Last year, a turbine with a high-temperature superconductor (HTS) generator was successfully trialed for 6 months in Denmark. Despite a higher capital cost than PMGs due to the superconducting wire (containing gadolinium and barium) and the cryogenics (liquid helium), HTS generators showed tremendous promise as a cost-effective and high-performance solution, especially for larger turbines of over 10MW capacity (SKF, 2021).
References and Further Reading
Irena.org. 2019. Future of wind. [online] Available at: <https://www.irena.org/publications/2019/Oct/Future-of-wind> [Accessed 23 February 2022].
Mishnaevsky, L., Branner, K., Petersen, H., Beauson, J., McGugan, M. and Sørensen, B., 2017. Materials for Wind Turbine Blades: An Overview. Materials, 10(11). https://www.mdpi.com/1996-1944/10/11/1285
Igwemezie, V., Mehmanparast, A. and Kolios, A., 2018. Materials selection for XL wind turbine support structures: A corrosion-fatigue perspective. Marine Structures, 61, pp.381-397. https://www.sciencedirect.com/science/article/pii/S0951833917304859
Huang, X., Li, B., Zhou, X., Wang, Y. and Zhu, R., 2022. Geometric optimisation analysis of Steel–Concrete hybrid wind turbine towers.
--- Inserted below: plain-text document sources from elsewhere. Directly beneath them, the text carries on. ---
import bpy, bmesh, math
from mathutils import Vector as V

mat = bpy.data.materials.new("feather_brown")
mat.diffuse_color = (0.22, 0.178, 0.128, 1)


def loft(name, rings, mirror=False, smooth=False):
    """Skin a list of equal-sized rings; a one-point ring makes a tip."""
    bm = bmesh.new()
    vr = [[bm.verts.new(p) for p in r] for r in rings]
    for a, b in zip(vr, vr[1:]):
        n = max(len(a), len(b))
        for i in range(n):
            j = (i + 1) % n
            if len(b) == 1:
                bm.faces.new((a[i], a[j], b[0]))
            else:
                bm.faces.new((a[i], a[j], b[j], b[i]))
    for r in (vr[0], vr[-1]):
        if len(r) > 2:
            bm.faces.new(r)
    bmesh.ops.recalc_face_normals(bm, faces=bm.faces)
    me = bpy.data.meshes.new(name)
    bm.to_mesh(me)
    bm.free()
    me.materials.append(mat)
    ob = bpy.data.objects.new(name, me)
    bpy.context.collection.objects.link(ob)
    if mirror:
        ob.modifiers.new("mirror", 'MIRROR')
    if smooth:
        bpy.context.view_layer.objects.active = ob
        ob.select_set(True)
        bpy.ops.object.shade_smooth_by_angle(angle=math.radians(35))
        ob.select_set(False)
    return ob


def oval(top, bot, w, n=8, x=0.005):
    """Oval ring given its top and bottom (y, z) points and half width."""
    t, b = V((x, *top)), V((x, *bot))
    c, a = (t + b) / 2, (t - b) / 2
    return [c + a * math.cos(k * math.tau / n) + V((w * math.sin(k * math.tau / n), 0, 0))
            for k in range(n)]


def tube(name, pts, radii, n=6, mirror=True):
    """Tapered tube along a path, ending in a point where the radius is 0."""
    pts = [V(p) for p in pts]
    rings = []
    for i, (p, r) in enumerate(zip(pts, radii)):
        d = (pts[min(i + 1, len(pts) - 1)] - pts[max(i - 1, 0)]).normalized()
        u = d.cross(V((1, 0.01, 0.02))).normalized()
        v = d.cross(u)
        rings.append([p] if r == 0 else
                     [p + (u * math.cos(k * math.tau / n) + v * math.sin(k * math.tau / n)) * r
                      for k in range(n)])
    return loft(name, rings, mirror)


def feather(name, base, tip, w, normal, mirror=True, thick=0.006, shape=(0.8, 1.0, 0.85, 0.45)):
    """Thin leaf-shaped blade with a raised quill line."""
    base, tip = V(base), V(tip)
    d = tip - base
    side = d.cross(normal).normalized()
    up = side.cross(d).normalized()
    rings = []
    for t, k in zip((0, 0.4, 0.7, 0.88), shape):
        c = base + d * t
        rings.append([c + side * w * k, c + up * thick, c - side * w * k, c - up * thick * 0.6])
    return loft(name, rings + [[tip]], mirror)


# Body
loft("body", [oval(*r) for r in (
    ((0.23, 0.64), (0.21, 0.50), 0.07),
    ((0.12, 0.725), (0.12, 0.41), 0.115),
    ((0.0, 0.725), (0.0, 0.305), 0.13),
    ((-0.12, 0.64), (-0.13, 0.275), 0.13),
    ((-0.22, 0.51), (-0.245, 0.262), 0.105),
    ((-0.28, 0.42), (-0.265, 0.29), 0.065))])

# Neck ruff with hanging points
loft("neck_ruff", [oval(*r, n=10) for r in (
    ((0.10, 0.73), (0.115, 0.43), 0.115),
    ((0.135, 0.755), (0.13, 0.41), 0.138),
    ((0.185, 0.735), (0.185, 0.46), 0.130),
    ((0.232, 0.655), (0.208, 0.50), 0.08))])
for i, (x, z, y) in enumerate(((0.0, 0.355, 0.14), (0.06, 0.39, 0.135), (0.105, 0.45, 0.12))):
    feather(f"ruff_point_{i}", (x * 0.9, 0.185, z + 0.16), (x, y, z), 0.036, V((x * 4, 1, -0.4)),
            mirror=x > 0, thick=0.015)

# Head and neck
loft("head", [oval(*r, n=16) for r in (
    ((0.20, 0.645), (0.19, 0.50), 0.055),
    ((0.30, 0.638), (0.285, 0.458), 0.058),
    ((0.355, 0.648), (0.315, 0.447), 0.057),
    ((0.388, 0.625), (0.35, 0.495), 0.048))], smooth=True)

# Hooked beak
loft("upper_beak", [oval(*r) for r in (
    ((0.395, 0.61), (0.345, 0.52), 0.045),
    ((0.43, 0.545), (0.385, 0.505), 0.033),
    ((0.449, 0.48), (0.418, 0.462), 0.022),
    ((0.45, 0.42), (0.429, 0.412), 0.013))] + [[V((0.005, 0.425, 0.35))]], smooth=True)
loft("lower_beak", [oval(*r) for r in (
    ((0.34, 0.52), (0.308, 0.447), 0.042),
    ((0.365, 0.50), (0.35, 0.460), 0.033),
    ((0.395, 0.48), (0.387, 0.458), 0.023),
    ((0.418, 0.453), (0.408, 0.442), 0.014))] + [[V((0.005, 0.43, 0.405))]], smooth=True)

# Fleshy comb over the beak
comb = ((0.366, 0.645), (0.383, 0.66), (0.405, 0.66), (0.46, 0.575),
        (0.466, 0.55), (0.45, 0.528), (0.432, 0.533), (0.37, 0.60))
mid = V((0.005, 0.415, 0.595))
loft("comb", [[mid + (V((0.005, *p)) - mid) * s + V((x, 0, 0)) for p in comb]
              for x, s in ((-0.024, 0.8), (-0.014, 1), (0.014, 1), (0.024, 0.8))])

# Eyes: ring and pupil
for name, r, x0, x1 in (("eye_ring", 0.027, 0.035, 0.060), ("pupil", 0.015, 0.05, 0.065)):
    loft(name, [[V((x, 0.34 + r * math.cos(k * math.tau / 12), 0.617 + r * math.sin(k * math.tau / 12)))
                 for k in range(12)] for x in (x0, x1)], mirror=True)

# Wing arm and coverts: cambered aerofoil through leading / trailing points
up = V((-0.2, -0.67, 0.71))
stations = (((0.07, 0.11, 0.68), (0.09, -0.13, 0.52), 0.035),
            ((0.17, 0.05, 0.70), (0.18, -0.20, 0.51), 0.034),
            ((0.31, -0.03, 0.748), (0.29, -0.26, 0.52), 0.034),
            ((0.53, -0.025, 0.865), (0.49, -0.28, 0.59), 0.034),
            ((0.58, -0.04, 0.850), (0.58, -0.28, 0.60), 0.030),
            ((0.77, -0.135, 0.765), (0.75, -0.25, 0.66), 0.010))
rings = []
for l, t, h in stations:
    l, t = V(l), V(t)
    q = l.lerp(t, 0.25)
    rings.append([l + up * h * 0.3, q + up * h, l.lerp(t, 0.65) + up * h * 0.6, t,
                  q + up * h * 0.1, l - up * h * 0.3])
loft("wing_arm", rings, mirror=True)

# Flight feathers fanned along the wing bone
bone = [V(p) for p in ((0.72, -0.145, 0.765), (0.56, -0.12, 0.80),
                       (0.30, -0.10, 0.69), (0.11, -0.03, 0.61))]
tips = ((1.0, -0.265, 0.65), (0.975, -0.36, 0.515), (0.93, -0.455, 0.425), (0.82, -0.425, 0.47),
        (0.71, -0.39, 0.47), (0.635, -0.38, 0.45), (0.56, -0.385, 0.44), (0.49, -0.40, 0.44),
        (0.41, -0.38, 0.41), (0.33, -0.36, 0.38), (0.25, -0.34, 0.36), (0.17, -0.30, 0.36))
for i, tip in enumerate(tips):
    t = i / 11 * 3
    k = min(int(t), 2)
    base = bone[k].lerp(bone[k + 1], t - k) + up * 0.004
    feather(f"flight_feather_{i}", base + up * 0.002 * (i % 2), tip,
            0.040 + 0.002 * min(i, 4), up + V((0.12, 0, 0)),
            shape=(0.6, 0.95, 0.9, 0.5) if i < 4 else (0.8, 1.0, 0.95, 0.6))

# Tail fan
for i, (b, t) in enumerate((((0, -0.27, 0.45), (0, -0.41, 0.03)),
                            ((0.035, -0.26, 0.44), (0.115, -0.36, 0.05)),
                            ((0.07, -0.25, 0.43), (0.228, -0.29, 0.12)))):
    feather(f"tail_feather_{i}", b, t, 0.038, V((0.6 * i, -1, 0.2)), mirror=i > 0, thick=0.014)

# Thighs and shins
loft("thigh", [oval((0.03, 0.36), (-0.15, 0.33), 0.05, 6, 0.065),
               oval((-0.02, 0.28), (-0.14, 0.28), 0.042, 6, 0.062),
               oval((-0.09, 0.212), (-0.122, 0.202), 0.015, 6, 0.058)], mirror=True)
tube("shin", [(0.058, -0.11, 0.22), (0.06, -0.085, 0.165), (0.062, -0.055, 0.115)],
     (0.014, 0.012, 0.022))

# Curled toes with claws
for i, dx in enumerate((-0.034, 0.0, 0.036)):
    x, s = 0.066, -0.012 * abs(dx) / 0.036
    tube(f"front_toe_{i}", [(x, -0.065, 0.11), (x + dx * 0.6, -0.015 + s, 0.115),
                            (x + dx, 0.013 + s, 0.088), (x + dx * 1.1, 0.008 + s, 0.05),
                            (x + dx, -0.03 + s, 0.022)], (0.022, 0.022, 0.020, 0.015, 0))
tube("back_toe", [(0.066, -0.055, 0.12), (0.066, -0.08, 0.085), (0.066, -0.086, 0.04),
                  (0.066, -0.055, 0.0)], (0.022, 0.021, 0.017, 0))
Structures, 35, pp.1125-1137. https://www.sciencedirect.com/science/article/pii/S2352012421007487
Chen, J., Li, J. and He, X., 2020. Design optimization of steel–concrete hybrid wind turbine tower based on improved genetic algorithm. The Structural Design of Tall and Special Buildings, 29(10). https://www.researchgate.net/publication/340255062_Design_optimization_of_steel-concrete_hybrid_wind_turbine_tower_based_on_improved_genetic_algorithm
Zhou, H., Mishnaevsky, L., Yi, H., Liu, Y., Hu, X., Warrier, A. and Dai, G., 2016. Carbon fiber/carbon nanotube reinforced hierarchical composites: Effect of CNT distribution on shearing strength. Composites Part B: Engineering, 88, pp.201-211. https://www.sciencedirect.com/science/article/pii/S1359836815006654
Ma, P. and Zhang, Y., 2014. Perspectives of carbon nanotubes/polymer nanocomposites for wind blade materials. Renewable and Sustainable Energy Reviews, 30, pp.651-660. https://www.sciencedirect.com/science/article/pii/S1364032113007570
Lacal-Arántegui, R., 2015. Materials use in electricity generators in wind turbines – state-of-the-art and future specifications. Journal of Cleaner Production, 87, pp.275-283. https://www.sciencedirect.com/science/article/pii/S0959652614009779
SKF, 2021. High output. Low weight. Wind energy’s superconducting future. [online] Wind Farm Management Blog. Available at: <https://windfarmmanagement.skf.com/high-output-low-weight/> [Accessed 24 February 2022].